In 1210 Pope Innocent the Third issued an edict forbidding clergy from acting on a public stage. This had the effect of transferring the organisation of the dramas to the town guilds. The vernacular texts replaced the Latin, non biblical passages were added, and the characterisation became more elaborate. The plays could be presented with elaborate sets and 'special effects', but could also be stark and intimate. To capture the attention of the audience the plays were often noisy, and sometime quite bawdy.
Two formats of staging have been documented. One format was to present the performances on a decorated pageant cart that moved around the city to allow different crowds to watch each play, as well as providing actors with a dressing room and stage.
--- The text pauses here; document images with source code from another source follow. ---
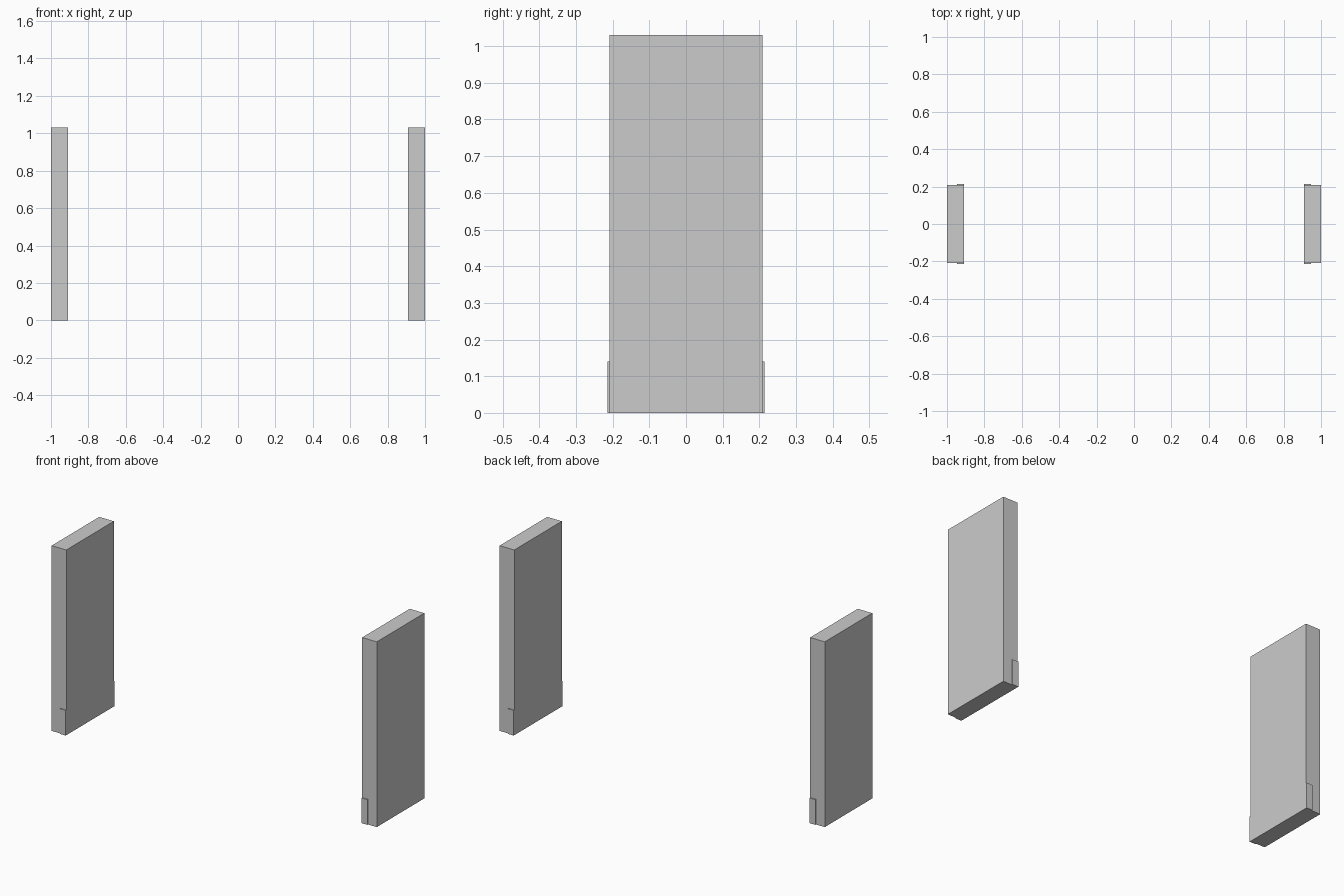
import bpy

if "Cube" in bpy.data.objects:
    bpy.data.objects.remove(bpy.data.objects["Cube"])


def box(name, x, y, z):
    """Box from (min, max) ranges on each axis."""
    bpy.ops.mesh.primitive_cube_add(size=1)
    o = bpy.context.object
    o.name = name
    o.location = [(a + b) / 2 for a, b in (x, y, z)]
    o.scale = [b - a for a, b in (x, y, z)]
    bpy.ops.object.transform_apply(location=True, rotation=False, scale=True)
    return o


def mirrored(s, a, b):
    return tuple(sorted((s * a, s * b)))


for sx, side in ((-1, "left"), (1, "right")):
    # upright slab
    box(f"{side}_panel", mirrored(sx, 0.91, 1.0), (-0.209, 0.209), (0, 1.03))
    # thin plates at the foot, on the inner part of the front and back edges
    for sy, end in ((-1, "front"), (1, "back")):
        box(f"{side}_{end}_foot_plate", mirrored(sx, 0.91, 0.946),
            mirrored(sy, 0.209, 0.2145), (0, 0.14))
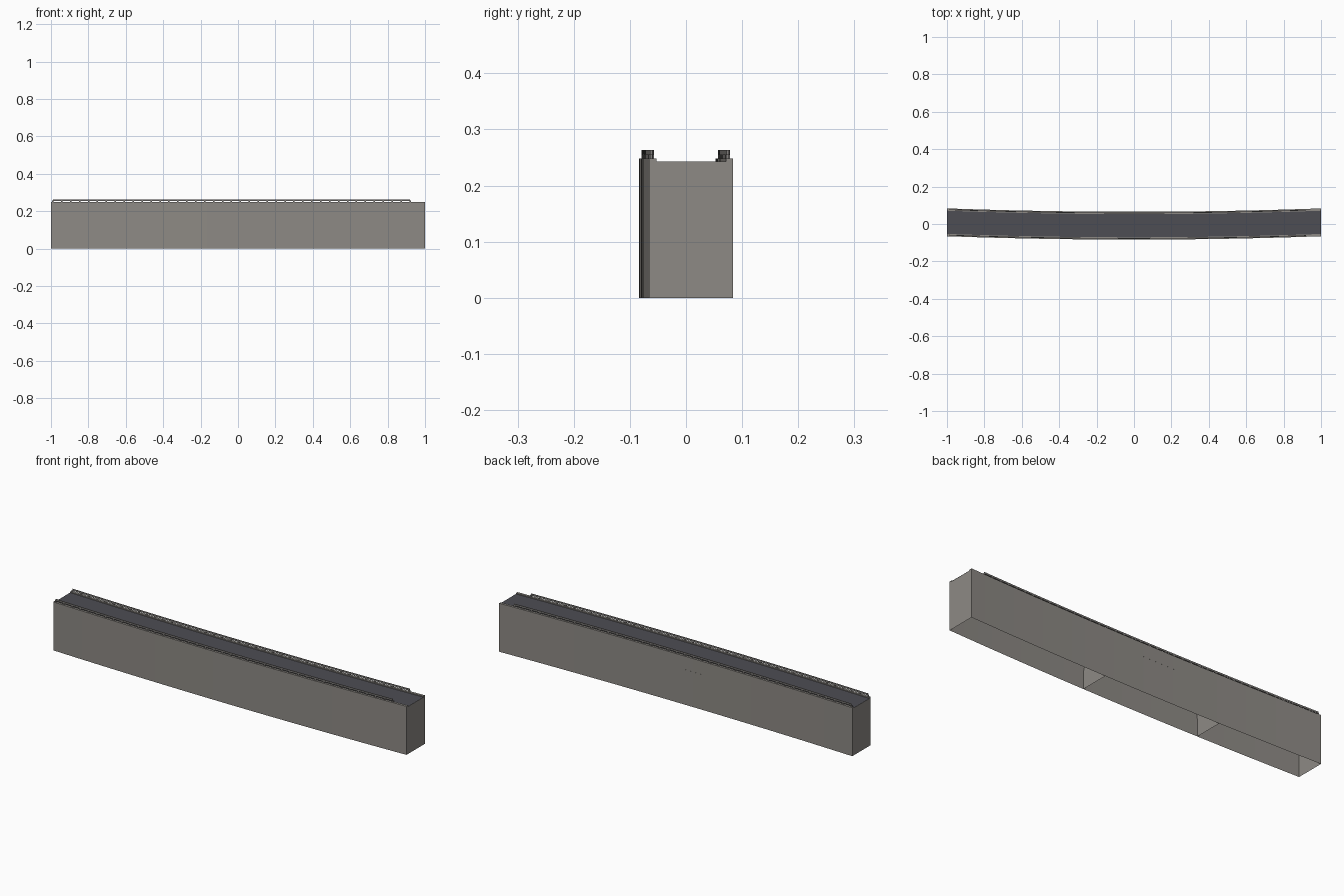
import bpy, math

if "Cube" in bpy.data.objects:
    bpy.data.objects.remove(bpy.data.objects["Cube"])

def mat(name, c):
    m = bpy.data.materials.new(name)
    m.diffuse_color = (*c, 1)
    m.use_nodes = True
    m.node_tree.nodes["Principled BSDF"].inputs["Base Color"].default_value = m.diffuse_color
    return m

STONE = mat("warm grey concrete", (0.27, 0.255, 0.235))
ROAD = mat("dark asphalt", (0.075, 0.075, 0.088))
RAIL = mat("rail grey", (0.22, 0.21, 0.20))

def mid(x):
    # gentle bend of the centre line
    return -0.009 + 0.018 * x * x

def mesh(name, verts, faces, m):
    me = bpy.data.meshes.new(name)
    me.from_pydata(verts, [], faces)
    me.materials.append(m)
    ob = bpy.data.objects.new(name, me)
    bpy.context.collection.objects.link(ob)
    return ob

def sweep(name, prof, xs, m, closed=True, caps=True):
    # sweep a (y, z) profile along the bend
    n = len(prof)
    verts = [(x, mid(x) + y, z) for x in xs for y, z in prof]
    faces = []
    for i in range(len(xs) - 1):
        for j in range(n if closed else n - 1):
            k = (j + 1) % n
            faces.append((i*n + j, i*n + n + j, i*n + n + k, i*n + k))
    if caps:
        faces.append(tuple(range(n)))
        faces.append(tuple(range((len(xs) - 1) * n, len(xs) * n))[::-1])
    return mesh(name, verts, faces, m)

def span(a, b, n):
    return [a + (b - a) * i / n for i in range(n + 1)]

def rect(y0, y1, z0, z1):
    return [(y0, z0), (y0, z1), (y1, z1), (y1, z0)]

XS = span(-1, 1, 24)
W = 0.0745

# hollow body, open underneath, with end walls
sweep("wall_body", [(-W, 0), (-W, 0.2425), (W, 0.2425), (W, 0)], XS, STONE, closed=False)

# road surface
sweep("road", [(-0.063, 0.2432), (0.063, 0.2432)], XS, ROAD, closed=False, caps=False)

# kerbs and railings on both sides
RX = span(-0.99, 0.92, 40)
for side, s in (("front", -1), ("back", 1)):
    sweep(side + "_kerb", rect(*sorted((s * 0.062, s * W)), 0.241, 0.248), XS, STONE)
    c = s * 0.068
    sweep(side + "_rail", rect(c - 0.002, c + 0.002, 0.2545, 0.263), RX, RAIL)
    verts, faces = [], []
    for x in RX:
        b = len(verts)
        for dx, dy in ((-.004, -.002), (.004, -.002), (.004, .002), (-.004, .002)):
            for z in (0.247, 0.256):
                verts.append((x + dx, mid(x) + c + dy, z))
        for j in range(4):
            k = (j + 1) % 4
            faces.append((b + 2*j, b + 2*k, b + 2*k + 1, b + 2*j + 1))
    mesh(side + "_rail_posts", verts, faces, RAIL)

# rounded passage lining inside the body
x0, x1, top, r = -0.43, 0.22, 0.18, 0.1
path = [(x0, 0)]
for cx, a0 in ((x0 + r, 180), (x1 - r, 90)):
    for i in range(9):
        a = math.radians(a0 - 90 * i / 8)
        path.append((cx + r * math.cos(a), top - r + r * math.sin(a)))
path.append((x1, 0))
verts = [(x, mid(x) + s * (W - 0.0005), z) for x, z in path for s in (-1, 1)]
faces = [(2*i, 2*i + 1, 2*i + 3, 2*i + 2) for i in range(len(path) - 1)]
mesh("passage_lining", verts, faces, STONE)
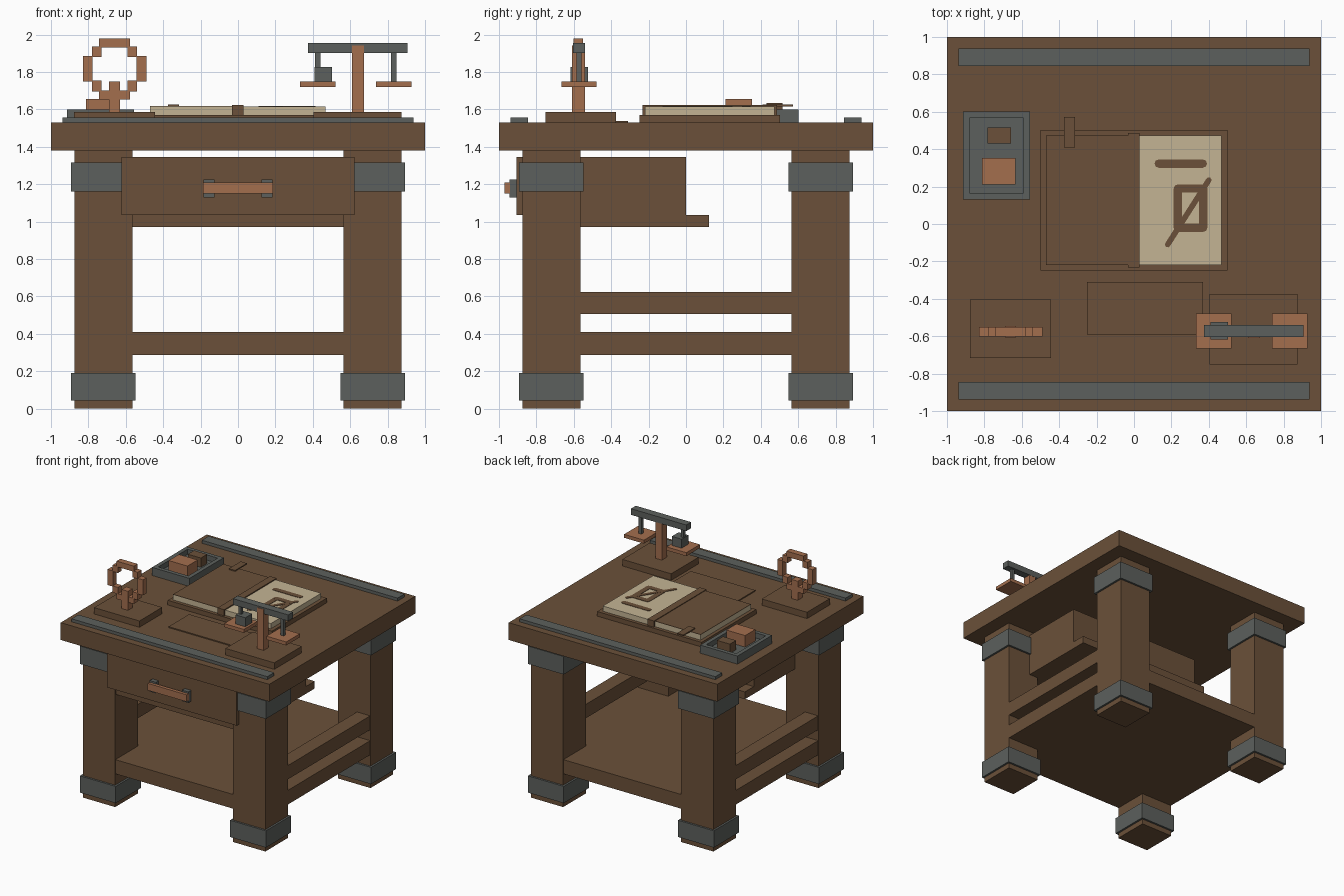
import bpy, bmesh, math

if "Cube" in bpy.data.objects:
    bpy.data.objects.remove(bpy.data.objects["Cube"])


def material(name, rgb):
    m = bpy.data.materials.new(name)
    m.diffuse_color = (*rgb, 1)
    m.use_nodes = True
    m.node_tree.nodes["Principled BSDF"].inputs["Base Color"].default_value = m.diffuse_color
    return m


WOOD = material("brown wood", (0.147, 0.081, 0.041))
IRON = material("grey iron", (0.107, 0.117, 0.109))
COPPER = material("copper", (0.366, 0.156, 0.076))
PAPER = material("cream paper", (0.552, 0.456, 0.296))


def boxes(name, mat, *bounds):
    """One object made of axis-aligned boxes (x0, x1, y0, y1, z0, z1)."""
    bm = bmesh.new()
    for x0, x1, y0, y1, z0, z1 in bounds:
        vs = bmesh.ops.create_cube(bm, size=1)["verts"]
        for v in vs:
            v.co = (x1 if v.co.x > 0 else x0,
                    y1 if v.co.y > 0 else y0,
                    z1 if v.co.z > 0 else z0)
    me = bpy.data.meshes.new(name)
    bm.to_mesh(me)
    bm.free()
    me.materials.append(mat)
    ob = bpy.data.objects.new(name, me)
    bpy.context.collection.objects.link(ob)
    return ob


def post(name, mat, cx, cy, half, z0, z1):
    return boxes(name, mat, (cx - half, cx + half, cy - half, cy + half, z0, z1))


def stroke(name, a, b, width, z0, z1):
    """Thin painted line on the page, with rounded ends."""
    dx, dy = b[0] - a[0], b[1] - a[1]
    ang = math.atan2(dy, dx)
    bm = bmesh.new()
    ring = []
    for end, start in ((b, ang - math.pi / 2), (a, ang + math.pi / 2)):
        for i in range(5):
            t = start + math.pi * i / 4
            ring.append(bm.verts.new((end[0] + width / 2 * math.cos(t),
                                      end[1] + width / 2 * math.sin(t), z0)))
    face = bm.faces.new(ring)
    ext = bmesh.ops.extrude_face_region(bm, geom=[face])
    for g in ext["geom"]:
        if isinstance(g, bmesh.types.BMVert):
            g.co.z = z1
    bmesh.ops.recalc_face_normals(bm, faces=bm.faces)
    me = bpy.data.meshes.new(name)
    bm.to_mesh(me)
    bm.free()
    me.materials.append(WOOD)
    bpy.context.collection.objects.link(bpy.data.objects.new(name, me))


# Desk frame: top, legs with iron bands, shelf and side rails
boxes("table_top", WOOD, (-1, 1, -1, 1, 1.38, 1.53))
for sx in (-1, 1):
    for sy in (-1, 1):
        cx, cy = sx * 0.72, sy * 0.72
        post("leg", WOOD, cx, cy, 0.155, 0, 1.38)
        post("foot_band", IRON, cx, cy, 0.172, 0.045, 0.19)
        post("upper_band", IRON, cx, cy, 0.172, 1.16, 1.315)
    x0, x1 = sorted((sx * 0.745, sx * 0.872))
    boxes("side_rail", WOOD, (x0, x1, -0.6, 0.6, 0.505, 0.625))
    y0, y1 = sorted((sx * 0.845, sx * 0.938))
    boxes("edge_strip", IRON, (-0.938, 0.938, y0, y1, 1.53, 1.556))
boxes("shelf", WOOD, (-0.872, 0.872, -0.872, 0.872, 0.287, 0.41))

# Drawer with runner plate and handle
boxes("drawer_front", WOOD, (-0.622, 0.622, -0.907, -0.86, 1.035, 1.345))
boxes("drawer_body", WOOD, (-0.65, 0.65, -0.865, 0, 1.03, 1.345))
boxes("drawer_runner", WOOD, (-0.65, 0.65, -0.865, 0.122, 0.972, 1.035))
boxes("handle_mounts", IRON, *[(c - 0.03, c + 0.03, -0.945, -0.905, 1.13, 1.225)
                               for c in (-0.155, 0.155)])
boxes("handle_bar", COPPER, (-0.187, 0.187, -0.97, -0.94, 1.15, 1.21))

# Open book
boxes("book_cover", WOOD, (-0.5, 0.5, -0.248, 0.502, 1.53, 1.57))
boxes("book_pages", PAPER, (-0.47, 0.467, -0.218, 0.472, 1.57, 1.615))
boxes("left_page_cover", WOOD, (-0.47, -0.03, -0.218, 0.472, 1.614, 1.618))
boxes("book_spine", WOOD, (-0.033, 0.03, -0.232, 0.486, 1.565, 1.624))
boxes("bookmark", WOOD, (-0.375, -0.315, 0.41, 0.572, 1.617, 1.627))

# Ink drawing on the right page
ink = [((0.132, 0.323), (0.368, 0.323)), ((0.235, -0.02), (0.235, 0.19)),
       ((0.37, -0.02), (0.37, 0.19)), ((0.235, -0.02), (0.37, -0.02)),
       ((0.235, 0.19), (0.37, 0.19)), ((0.18, -0.11), (0.40, 0.235))]
for i, (a, b) in enumerate(ink):
    stroke("ink_stroke", a, b, 0.03 if i == 5 else 0.045, 1.614, 1.618 + i * 0.0002)

# Flat sheet on the desk
boxes("loose_sheet", WOOD, (-0.252, 0.368, -0.59, -0.31, 1.53, 1.539))

# Iron tray with two blocks
boxes("tray", IRON, (-0.915, -0.557, 0.13, 0.602, 1.53, 1.555),
      (-0.915, -0.88, 0.13, 0.602, 1.53, 1.6), (-0.592, -0.557, 0.13, 0.602, 1.53, 1.6),
      (-0.88, -0.592, 0.13, 0.165, 1.53, 1.6), (-0.88, -0.592, 0.567, 0.602, 1.53, 1.6))
boxes("copper_block", COPPER, (-0.813, -0.633, 0.212, 0.352, 1.555, 1.655))
boxes("wood_block", WOOD, (-0.782, -0.657, 0.43, 0.516, 1.555, 1.635))

# Ring stand: blocky ring on a short stem
boxes("ring_stand_base", WOOD, (-0.877, -0.443, -0.717, -0.405, 1.53, 1.585))
CX, Y0, Y1 = -0.66, -0.602, -0.55
ring = [(CX - 0.082, CX + 0.082, Y0, Y1, 1.932, 1.98),
        (CX - 0.082, CX + 0.082, Y0, Y1, 1.652, 1.7)]
for s in (-1, 1):
    for inner, outer, z0, z1 in ((0.07, 0.12, 1.88, 1.937), (0.118, 0.17, 1.75, 1.885),
                                 (0.07, 0.12, 1.697, 1.755)):
        xa, xb = sorted((CX + s * inner, CX + s * outer))
        ring.append((xa, xb, Y0, Y1, z0, z1))
boxes("ring", COPPER, *ring)
boxes("ring_stem", COPPER, (CX - 0.03, CX + 0.03, -0.607, -0.545, 1.585, 1.75))

# Balance scale
boxes("scale_base", WOOD, (0.405, 0.873, -0.75, -0.375, 1.53, 1.587))
boxes("scale_post", COPPER, (0.61, 0.673, -0.609, -0.541, 1.585, 1.942))
boxes("scale_beam", IRON, (0.375, 0.905, -0.605, -0.539, 1.902, 1.955))
boxes("scale_rods", IRON, *[(c - 0.014, c + 0.014, -0.586, -0.558, 1.74, 1.91)
                            for c in (0.427, 0.833)])
boxes("scale_pans", COPPER, *[(c - 0.095, c + 0.095, -0.665, -0.478, 1.72, 1.75)
                              for c in (0.427, 0.833)])
boxes("scale_weight", IRON, (0.41, 0.503, -0.618, -0.525, 1.75, 1.828))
The other format is often referred to as 'space and scaffold'. Scaffold and staging would be erected in a particular location, with the different heights of staging used to denote heaven and earth.
The Norwich Medieval Mystery Play is being presented in Norwich Castle Keep and we will be using staging and various scenic elements to fuse both pageant cart and space and scaffold formats.
The first image below depicts an English pageant wagon
Sharp - A Dissertation on the pageants (1825)
The second image shows a depiction of a mystery play in Metz during the middle ages in space and scaffold format.
Auguste Migette (1802-1884) from Metz Immediate (1850)
This week we met with artist and set builder Andrew Stevenson, to go over drawings of scenic elements that he will be working on.
There is an interesting correlation to the trades of the medieval town guilds who would have met and discussed similar plans, budgets and timescales, leading up to their performances.